====== Provided records

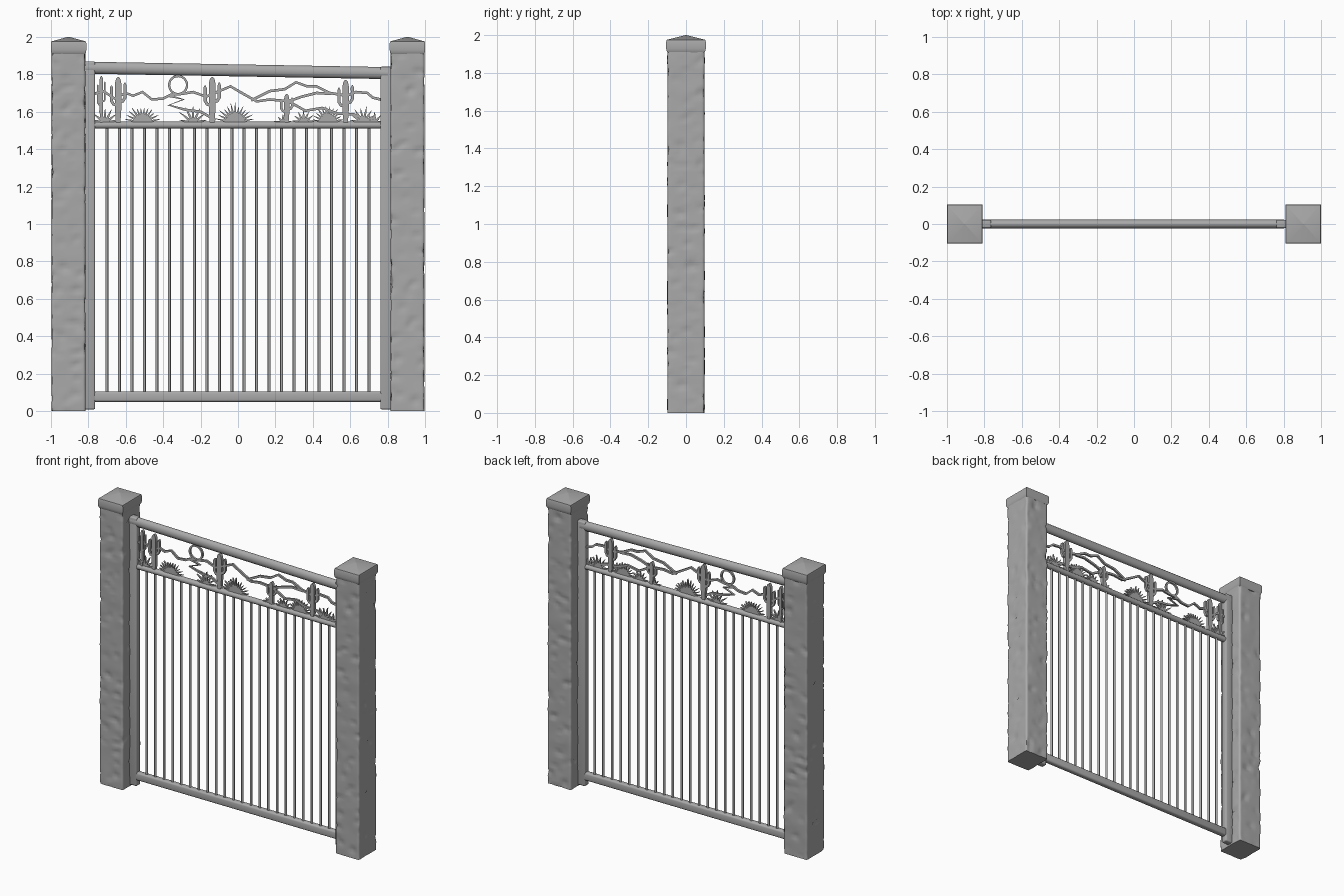
import bpy, bmesh, math, random
from mathutils import Vector, noise

random.seed(4)
if "Cube" in bpy.data.objects:
    bpy.data.objects.remove(bpy.data.objects["Cube"])

grey = bpy.data.materials.new("plain_grey")
grey.use_nodes = True
GREY = (0.4, 0.4, 0.4, 1)
grey.diffuse_color = GREY
grey.node_tree.nodes["Principled BSDF"].inputs["Base Color"].default_value = GREY


def finish(name, bm, angle=35):
    bmesh.ops.recalc_face_normals(bm, faces=bm.faces)
    mesh = bpy.data.meshes.new(name)
    bm.to_mesh(mesh)
    bm.free()
    mesh.materials.append(grey)
    obj = bpy.data.objects.new(name, mesh)
    bpy.context.collection.objects.link(obj)
    bpy.ops.object.select_all(action='DESELECT')
    obj.select_set(True)
    bpy.context.view_layer.objects.active = obj
    bpy.ops.object.shade_smooth_by_angle(angle=math.radians(angle))
    return obj


def loft(bm, rings):
    """Skin a list of equal point rings and close both ends."""
    rows = [[bm.verts.new(p) for p in ring] for ring in rings]
    n = len(rows[0])
    for a, b in zip(rows, rows[1:]):
        for i in range(n):
            j = (i + 1) % n
            bm.faces.new((a[i], a[j], b[j], b[i]))
    bm.faces.new(rows[0])
    bm.faces.new(rows[-1])


def box_ring(cx, hx, hy, z):
    return [(cx + sx * hx, sy * hy, z) for sx, sy in ((-1, -1), (1, -1), (1, 1), (-1, 1))]


def rounded_box(name, x0, x1, hy, z0, z1, bevel):
    bm = bmesh.new()
    cx, hx = (x0 + x1) / 2, (x1 - x0) / 2
    loft(bm, [box_ring(cx, hx, hy, z0), box_ring(cx, hx, hy, z1)])
    bmesh.ops.bevel(bm, geom=bm.edges[:], offset=bevel, segments=3, profile=0.5, affect='EDGES')
    finish(name, bm, 50)


def rail(name, x0, z0, x1, z1, hy, hz, sides=16):
    bm = bmesh.new()
    angles = [math.tau * i / sides for i in range(sides)]
    loft(bm, [[(x, hy * math.cos(a), z + hz * math.sin(a)) for a in angles]
              for x, z in ((x0, z0), (x1, z1))])
    finish(name, bm, 50)


# Rough stone pillars with dented faces
def pillar(name, cx):
    bm = bmesh.new()
    loft(bm, [box_ring(cx, 0.09, 0.098, 0), box_ring(cx, 0.09, 0.098, 1.92)])
    upright = [e for e in bm.edges if abs(e.verts[0].co.z - e.verts[1].co.z) > 1]
    bmesh.ops.bevel(bm, geom=upright, offset=0.01, segments=2, profile=0.5, affect='EDGES')

    def slice_at(point, normal):
        bmesh.ops.bisect_plane(bm, geom=bm.verts[:] + bm.edges[:] + bm.faces[:],
                               plane_co=point, plane_no=normal)
    for k in range(-4, 5):
        slice_at((cx + k * 0.018, 0, 0), (1, 0, 0))
        slice_at((0, k * 0.02, 0), (0, 1, 0))
    for k in range(1, 110):
        slice_at((0, 0, k * 1.92 / 110), (0, 0, 1))
    for v in bm.verts:
        p = v.co
        patch = noise.noise(Vector((p.x * 18, p.y * 18, p.z * 24)))
        ripple = noise.noise(Vector((p.x * 9, p.y * 9, p.z * 11)) + Vector((7, 3, 5)))
        dent = max(0, patch - 0.2) * 0.022 + ripple * 0.003
        side = Vector((p.x - cx, p.y, 0))
        if side.length > 0.01:
            v.co -= side.normalized() * dent
    finish(name, bm, 60)


# Overhanging caps with a low pyramid top
def cap(name, cx):
    bm = bmesh.new()
    profile = [(0.93, 1.908), (0.98, 1.917), (1, 1.93), (1, 1.965), (0.97, 1.975), (0.02, 2.0)]
    loft(bm, [box_ring(cx, 0.095 * s, 0.105 * s, z) for s, z in profile])
    finish(name, bm, 40)


for side, sx in (("right", -1), ("left", 1)):
    pillar(side + "_pillar", sx * 0.905)
    cap(side + "_pillar_cap", sx * 0.905)

# Gate frame
rounded_box("right_stile", -0.825, -0.763, 0.022, 0.01, 1.868, 0.008)
rounded_box("left_stile", 0.76, 0.825, 0.022, 0.01, 1.84, 0.008)
rail("top_rail", -0.82, 1.835, 0.8, 1.806, 0.024, 0.032)
rail("middle_rail", -0.78, 1.528, 0.78, 1.528, 0.02, 0.019)
rounded_box("bottom_rail", -0.78, 0.78, 0.02, 0.05, 0.106, 0.012)

# Vertical bars
bm = bmesh.new()
BARS = 22
for i in range(BARS):
    x = -0.7 + 1.4 * i / (BARS - 1)
    loft(bm, [[(x + 0.008 * math.cos(a), 0.008 * math.sin(a), z)
               for a in [math.tau * k / 8 for k in range(8)]] for z in (0.09, 1.525)])
finish("gate_bars", bm, 50)


# Flat cut-out strips of varying width in the XZ plane
def strip(bm, points, widths, depth=0.007):
    pts = [Vector((x, 0, z)) for x, z in points]
    if not isinstance(widths, list):
        widths = [widths] * len(pts)
    rings = []
    for i, p in enumerate(pts):
        t = (pts[min(i + 1, len(pts) - 1)] - pts[max(i - 1, 0)]).normalized()
        n = Vector((-t.z, 0, t.x)) * widths[i] / 2
        d = Vector((0, depth, 0))
        rings.append([p + n + d, p + n - d, p - n - d, p - n + d])
    loft(bm, rings)


# Mountain ridges
bm = bmesh.new()
ridges = [
    [(-.77, 1.695), (-.72, 1.71), (-.66, 1.67), (-.6, 1.7), (-.56, 1.685), (-.51, 1.705),
     (-.46, 1.665), (-.4, 1.67), (-.36, 1.69), (-.3, 1.695), (-.24, 1.705), (-.17, 1.68),
     (-.1, 1.71), (-.04, 1.735), (.02, 1.7), (.1, 1.655), (.17, 1.665), (.27, 1.655),
     (.34, 1.68), (.42, 1.7), (.5, 1.695)],
    [(.07, 1.66), (.17, 1.71), (.25, 1.72), (.31, 1.757), (.37, 1.735), (.42, 1.735),
     (.49, 1.7), (.58, 1.685), (.63, 1.705), (.69, 1.7), (.72, 1.675), (.77, 1.663)],
    [(-.37, 1.685), (-.29, 1.665), (-.37, 1.635), (-.28, 1.61), (-.2, 1.6), (-.12, 1.555)],
    [(.27, 1.655), (.36, 1.605), (.45, 1.62), (.53, 1.59), (.62, 1.585), (.7, 1.55)],
]
for ridge in ridges:
    strip(bm, ridge, 0.014)
finish("mountain_ridges", bm)

# Sun ring
bm = bmesh.new()
ring = [[(-0.32 + r * math.cos(a), y, 1.742 + r * math.sin(a))
         for r, y in ((0.042, -0.007), (0.054, -0.007), (0.054, 0.007), (0.042, 0.007))]
        for a in [math.tau * k / 24 for k in range(25)]]
loft(bm, ring)
bmesh.ops.remove_doubles(bm, verts=bm.verts, dist=0.0001)
finish("sun_ring", bm)

# Branching cacti
GROUND = 1.54


def cactus(bm, x, height, size):
    top = GROUND + height
    strip(bm, [(x, GROUND), (x, GROUND + height * 0.3), (x, top - size), (x, top - size * 0.3), (x, top)],
          [size * 0.7, size, size, size * 0.7, size * 0.2], 0.011)
    for s, low, high in ((-1, 0.38, 0.82), (1, 0.45, 0.88)):
        z0, z1, out = GROUND + height * low, GROUND + height * high, x + s * size * 1.05
        strip(bm, [(x, z0), (x + s * size * 0.75, z0 + size * 0.2), (out, z0 + size * 0.7),
                   (out, z1 - size * 0.4), (out, z1)],
              [size * 0.5] * 4 + [size * 0.15], 0.009)


bm = bmesh.new()
for x, height, size in ((-.64, .245, .034), (-.73, .25, .018), (-.138, .245, .036),
                        (.575, .23, .034), (.26, .155, .028)):
    cactus(bm, x, height, size)
finish("cacti", bm)

# Spiky desert plants
bm = bmesh.new()
for x, reach, leaves in ((-.71, .09, 7), (-.51, .095, 12), (-.24, .09, 7), (-.015, .105, 13),
                         (.35, .07, 7), (.48, .095, 12), (.67, .09, 8), (.73, .06, 5), (.24, .05, 5)):
    for k in range(leaves):
        a = math.radians(12 + 156 * k / (leaves - 1))
        length = reach * random.uniform(0.8, 1.05)
        path = [(x + math.cos(a) * length * t, GROUND + math.sin(a) * length * t) for t in (0, 0.5, 1)]
        strip(bm, path, [0.01, 0.012, 0.002], 0.006)
finish("desert_plants", bm)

============

#### [Task requirements]
Out of the data above, set down the lines from the one with "loft(bm, [box_ring(cx, hx, hy, z0), box_ring(cx, hx, hy, z1)])" to the one with "0.09, 0.098, 1.92)])", both included, exactly as written and with no additions.

#### [Response to the exercise]
    loft(bm, [box_ring(cx, hx, hy, z0), box_ring(cx, hx, hy, z1)])
    bmesh.ops.bevel(bm, geom=bm.edges[:], offset=bevel, segments=3, profile=0.5, affect='EDGES')
    finish(name, bm, 50)


def rail(name, x0, z0, x1, z1, hy, hz, sides=16):
    bm = bmesh.new()
    angles = [math.tau * i / sides for i in range(sides)]
    loft(bm, [[(x, hy * math.cos(a), z + hz * math.sin(a)) for a in angles]
              for x, z in ((x0, z0), (x1, z1))])
    finish(name, bm, 50)


# Rough stone pillars with dented faces
def pillar(name, cx):
    bm = bmesh.new()
    loft(bm, [box_ring(cx, 0.09, 0.098, 0), box_ring(cx, 0.09, 0.098, 1.92)])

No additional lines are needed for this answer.